The battle between the two opposite, clashing energies of civilization and savagery that is in all humans, is a perfect storm strong enough to divide anything. We display civilization in ways like peoples impulses to follow the rules, and acting non violent; but we also display savagery in ways like using violence or fear to obtain power or impose one’s wishes. Throughout the novel “Lord of the Flies”, Golding affiliates civilization and savagery with the vast idea of good and evil, with savagery exhibiting evil and civilization representing the good.
Jack and Ralph’s fighting for power and contradicting one anothers leadership results in the tribe splitting each fixed on becoming the top dog. In Macbeth they chant “fair is foul and foul is good” (1.1) also relating to the good is evil and evil is good concept. As Ralph and Jack sort out their rivalry with violence and cheap shots, the boys go back and forth with who had more power or who is stronger. As the book goes on, Jack eventually assumes the more evil side of things whereas Ralph manifests more as on the good side. This is where Golding also uses the boys to show civilization vs savagery, because leadership with Ralph is far more civilized and has more order than the savagery leadership that comes from Jack.

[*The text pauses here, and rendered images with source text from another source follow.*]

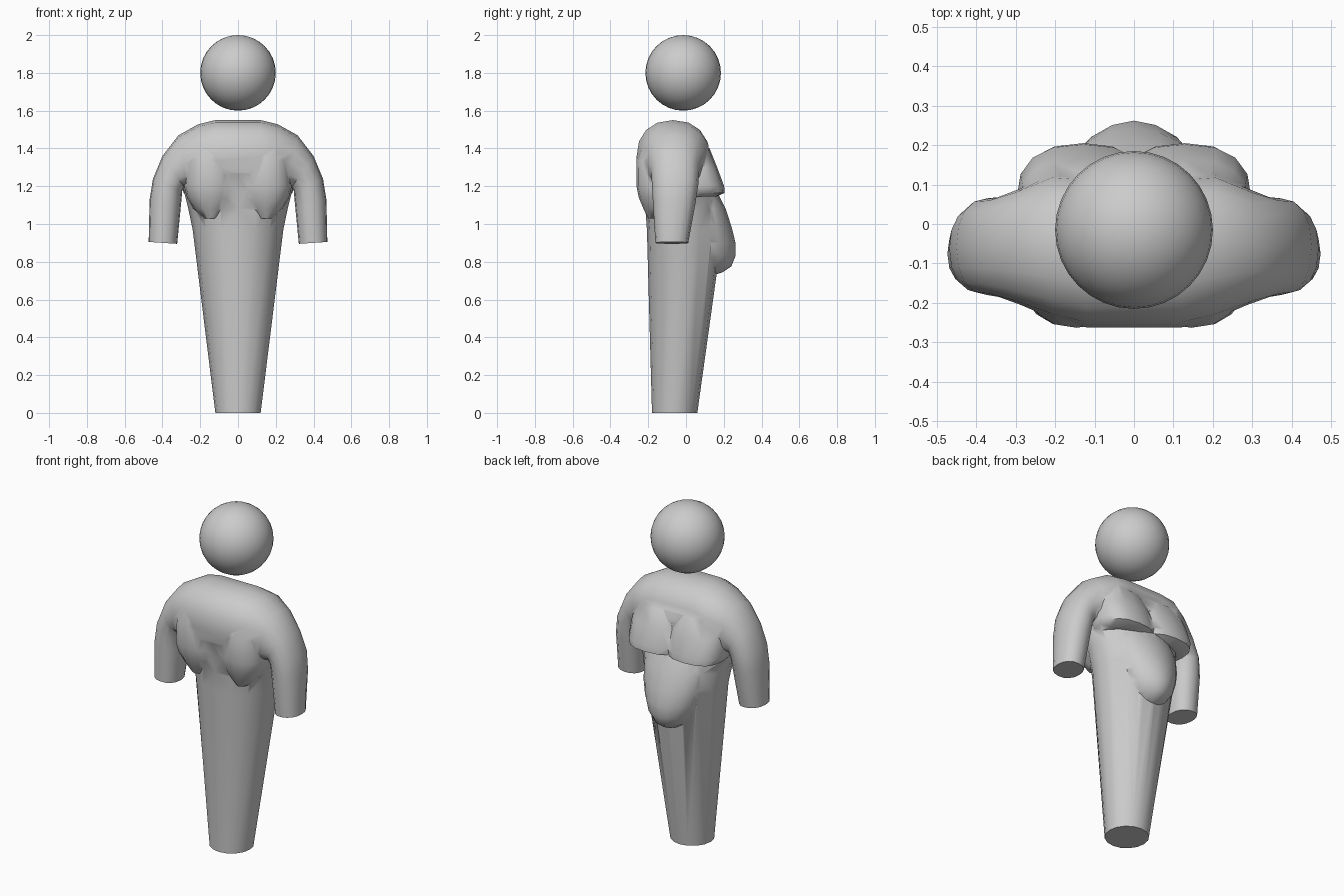
import bpy, bmesh, math
from mathutils import Vector

if "Cube" in bpy.data.objects:
    bpy.data.objects.remove(bpy.data.objects["Cube"])

SIDES = 16


def ring(centre, u, v, power=2.0):
    """Superellipse cross-section spanned by half-axes u and v."""
    pts = []
    for i in range(SIDES):
        a = 2 * math.pi * i / SIDES
        c, s = math.cos(a), math.sin(a)
        c = math.copysign(abs(c) ** (2 / power), c)
        s = math.copysign(abs(s) ** (2 / power), s)
        pts.append(Vector(centre) + Vector(u) * c + Vector(v) * s)
    return pts


def loft(name, rings):
    """Closed solid skinned through cross-sections."""
    bm = bmesh.new()
    loops = [[bm.verts.new(p) for p in r] for r in rings]
    for a, b in zip(loops, loops[1:]):
        for i in range(SIDES):
            j = (i + 1) % SIDES
            bm.faces.new((a[i], a[j], b[j], b[i]))
    bm.faces.new(loops[0])
    bm.faces.new(loops[-1])
    bmesh.ops.recalc_face_normals(bm, faces=bm.faces)
    mesh = bpy.data.meshes.new(name)
    bm.to_mesh(mesh)
    bm.free()
    ob = bpy.data.objects.new(name, mesh)
    bpy.context.collection.objects.link(ob)
    return ob


def stack(name, rows, x=0.0, power=2.0):
    """Vertical loft; rows are (z, half width, y min, y max)."""
    return loft(name, [ring((x, (a + b) / 2, z), (w, 0, 0), (0, (b - a) / 2, 0), power)
                       for z, w, a, b in rows])


def smooth(ob, degrees):
    bpy.ops.object.select_all(action='DESELECT')
    ob.select_set(True)
    bpy.context.view_layer.objects.active = ob
    bpy.ops.object.shade_smooth_by_angle(angle=math.radians(degrees))


# Tapered lower body and trunk
body = stack("body", [
    (0.0, .12, -.18, .06), (.97, .24, -.207, .195), (1.08, .263, -.215, .185),
    (1.18, .288, -.235, .16), (1.30, .28, -.25, .13), (1.40, .24, -.23, .11)])

# Arms and shoulders as one sweep: upper xz, lower xz, y min, y max
half = [
    ((.12, 1.55), (.12, 1.16), -.262, .125),
    ((.21, 1.528), (.20, 1.16), -.24, .13),
    ((.315, 1.47), (.26, 1.17), -.205, .09),
    ((.40, 1.36), (.285, 1.195), -.185, .068),
    ((.45, 1.24), (.295, 1.175), -.18, .065),
    ((.468, 1.13), (.303, 1.09), -.175, .05),
    ((.473, .905), (.322, .895), -.162, .012)]


def arm_ring(row, side):
    (ox, oz), (ix, iz), a, b = row
    return ring((side * (ox + ix) / 2, (a + b) / 2, (oz + iz) / 2),
                (side * (ox - ix) / 2, 0, (oz - iz) / 2), (0, (b - a) / 2, 0), 2.25)


parts = [loft("arms", [arm_ring(r, -1) for r in reversed(half)] + [arm_ring(r, 1) for r in half])]

# Chest and back muscles on both sides
for side in (-1, 1):
    parts.append(stack("chest_muscle", [
        (1.145, .13, -.08, .16), (1.165, .16, -.08, .205), (1.20, .17, -.08, .202),
        (1.30, .165, -.08, .165), (1.40, .13, -.08, .125), (1.45, .07, -.08, .06)],
        side * .128, 2.5))
    parts.append(stack("back_muscle", [
        (1.03, .04, -.20, 0), (1.08, .09, -.225, 0), (1.14, .125, -.25, 0),
        (1.20, .14, -.262, 0), (1.34, .13, -.263, 0), (1.42, .11, -.235, 0)],
        side * .145, 2.3))

# Ridged belly
parts.append(stack("belly", [
    (.73, .035, .02, .15), (.745, .065, .0, .195), (.775, .10, 0, .24),
    (.83, .135, 0, .262), (.90, .16, 0, .262), (.98, .18, 0, .243),
    (1.08, .19, 0, .21), (1.17, .17, 0, .165)], 0, 1.8))

# Fuse everything into a single skin
bpy.context.view_layer.objects.active = body
for p in parts:
    mod = body.modifiers.new("union", 'BOOLEAN')
    mod.operation = 'UNION'
    mod.solver = 'EXACT'
    mod.object = p
    bpy.ops.object.modifier_apply(modifier=mod.name)
    bpy.data.objects.remove(p)
smooth(body, 50)

# Floating head
bpy.ops.mesh.primitive_uv_sphere_add(segments=32, ring_count=16, radius=.2, location=(0, -.015, 1.8))
head = bpy.context.object
head.name = "head"
smooth(head, 40)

Throughout the majority of this book, the boys attempt to maintain order by using things like the conch to evenly distribute power and to ensure people are heard. At this time with Ralphs democratic leadership, he was able to keep the order and for the most part everyone followed making the tribe a united front. The conch symbolizes order and civilization and had the power to bring all the boys together in meetings, gave whoever had the conch the floor to speak their mind, and also gave the boys hope that eventually they will be saved.
As the tribe disembarks down the path to full blown savagery,